Aim of the exercise = Each line of the data holding "name" should be found and copied.

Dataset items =
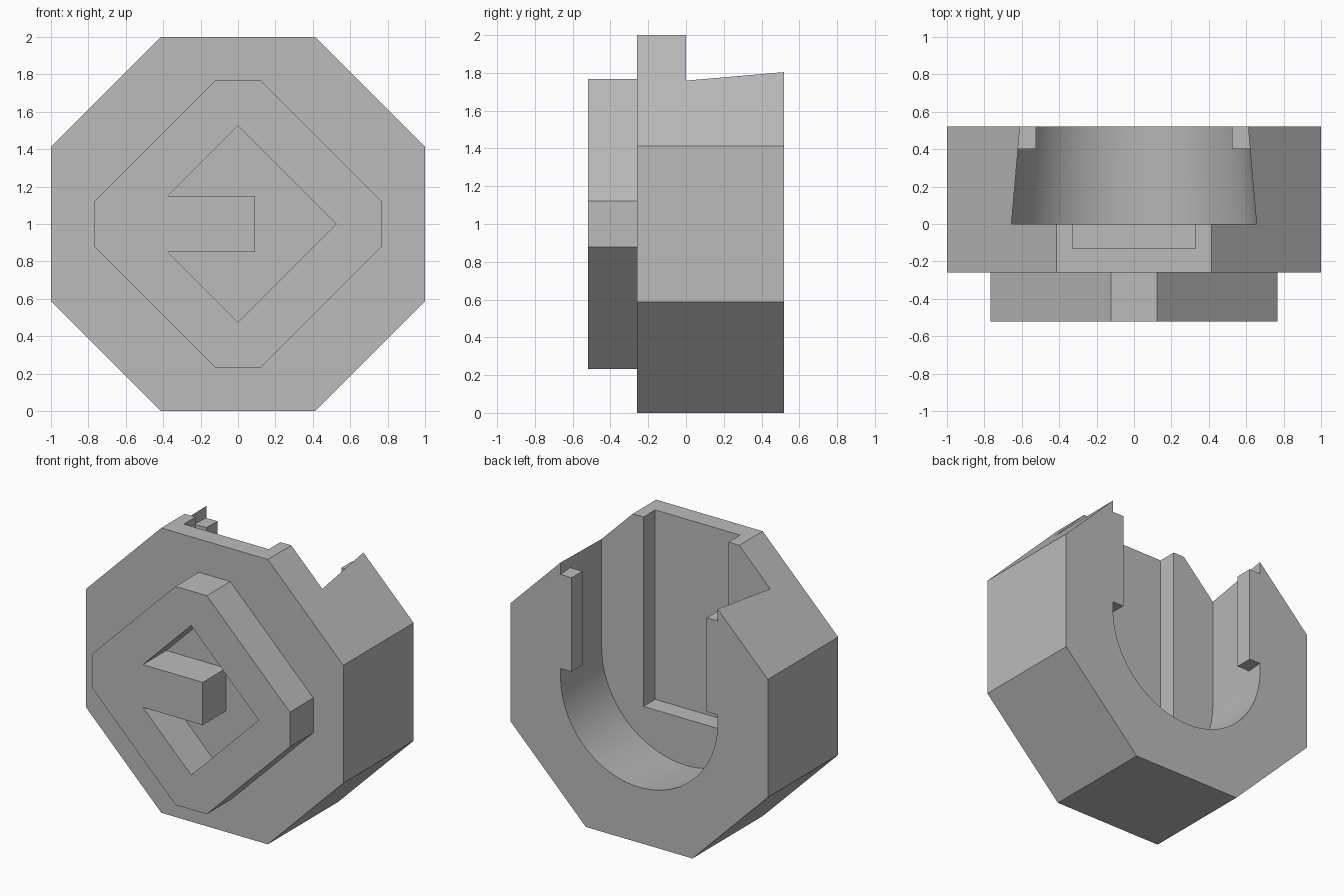
import bpy
import math

if "Cube" in bpy.data.objects:
    bpy.data.objects.remove(bpy.data.objects["Cube"], do_unlink=True)

grey = bpy.data.materials.new("plain_grey")
grey.use_nodes = True
GREY = (0.5, 0.5, 0.5, 1)
grey.diffuse_color = GREY
grey.node_tree.nodes["Principled BSDF"].inputs["Base Color"].default_value = GREY


def loft(name, ring_a, ring_b):
    """Solid between two matching rings of 3D points."""
    n = len(ring_a)
    faces = [tuple(range(n)), tuple(range(2 * n - 1, n - 1, -1))]
    faces += [(i, i + n, (i + 1) % n + n, (i + 1) % n) for i in range(n)]
    mesh = bpy.data.meshes.new(name)
    mesh.from_pydata(list(ring_a) + list(ring_b), [], faces)
    mesh.materials.append(grey)
    obj = bpy.data.objects.new(name, mesh)
    bpy.context.collection.objects.link(obj)
    bpy.ops.object.select_all(action='DESELECT')
    bpy.context.view_layer.objects.active = obj
    obj.select_set(True)
    bpy.ops.object.mode_set(mode='EDIT')
    bpy.ops.mesh.select_all(action='SELECT')
    bpy.ops.mesh.normals_make_consistent(inside=False)
    bpy.ops.object.mode_set(mode='OBJECT')
    return obj


def prism(name, outline, y0, y1):
    """Front-facing (x, z) outline extruded along y."""
    return loft(name, [(x, y0, z) for x, z in outline],
                [(x, y1, z) for x, z in outline])


def octagon(half, flat):
    """Chamfered square centred on z = 1."""
    quarter = [(half, flat), (flat, half)]
    pts = []
    for _ in range(4):
        pts += quarter
        quarter = [(-z, x) for x, z in quarter]
    return [(x, z + 1) for x, z in pts]


def combine(target, tool, operation):
    mod = target.modifiers.new("combine", 'BOOLEAN')
    mod.operation = operation
    mod.solver = 'EXACT'
    mod.object = tool
    bpy.context.view_layer.objects.active = target
    bpy.ops.object.modifier_apply(modifier=mod.name)
    bpy.data.objects.remove(tool, do_unlink=True)


def half_width(y):
    """Tapered half width of the rear socket."""
    return 0.655 - 0.0865 * y


def u_ring(y, steps=48):
    r = half_width(y)
    arc = [math.pi + math.pi * i / steps for i in range(steps + 1)]
    pts = [(r * math.cos(a), y, 1 + r * math.sin(a)) for a in arc]
    return [(-r, y, 2.2)] + pts + [(r, y, 2.2)]


# Octagonal body with raised front plate
body = prism("body", octagon(1, 0.414), -0.26, 0.52)
combine(body, prism("front_plate", octagon(0.767, 0.122), -0.52, -0.15), 'UNION')

# Arrow-shaped recess around the central bar
arrow = [(0, 1.525), (0.525, 1), (0, 0.475), (-0.375, 0.85),
         (0.09, 0.85), (0.09, 1.15), (-0.375, 1.15)]
combine(body, prism("arrow_cut", arrow, -0.7, -0.26), 'DIFFERENCE')

# Tapered U-shaped socket in the back, open at the top
combine(body, loft("socket_cut", u_ring(0), u_ring(0.6)), 'DIFFERENCE')

# Shallow channel in the socket wall
channel = [(-0.33, 0.67), (0.33, 0.67), (0.33, 2.2), (-0.33, 2.2)]
combine(body, prism("channel_cut", channel, -0.13, 0.2), 'DIFFERENCE')

bpy.ops.object.select_all(action='DESELECT')
body.select_set(True)
bpy.context.view_layer.objects.active = body
bpy.ops.object.shade_smooth_by_angle(angle=math.radians(25))

# Retaining rails at the socket opening
for side, label in ((1, "left"), (-1, "right")):
    section = [(0.525, 0.4), (half_width(0.4), 0.4),
               (half_width(0.52), 0.52), (0.525, 0.52)]
    loft(label + "_rail", [(side * x, y, 1.06) for x, y in section],
         [(side * x, y, 1.72) for x, y in section])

Solved exercise =
def loft(name, ring_a, ring_b):
    mesh = bpy.data.meshes.new(name)
    obj = bpy.data.objects.new(name, mesh)
def prism(name, outline, y0, y1):
    return loft(name, [(x, y0, z) for x, z in outline],
    bpy.ops.object.modifier_apply(modifier=mod.name)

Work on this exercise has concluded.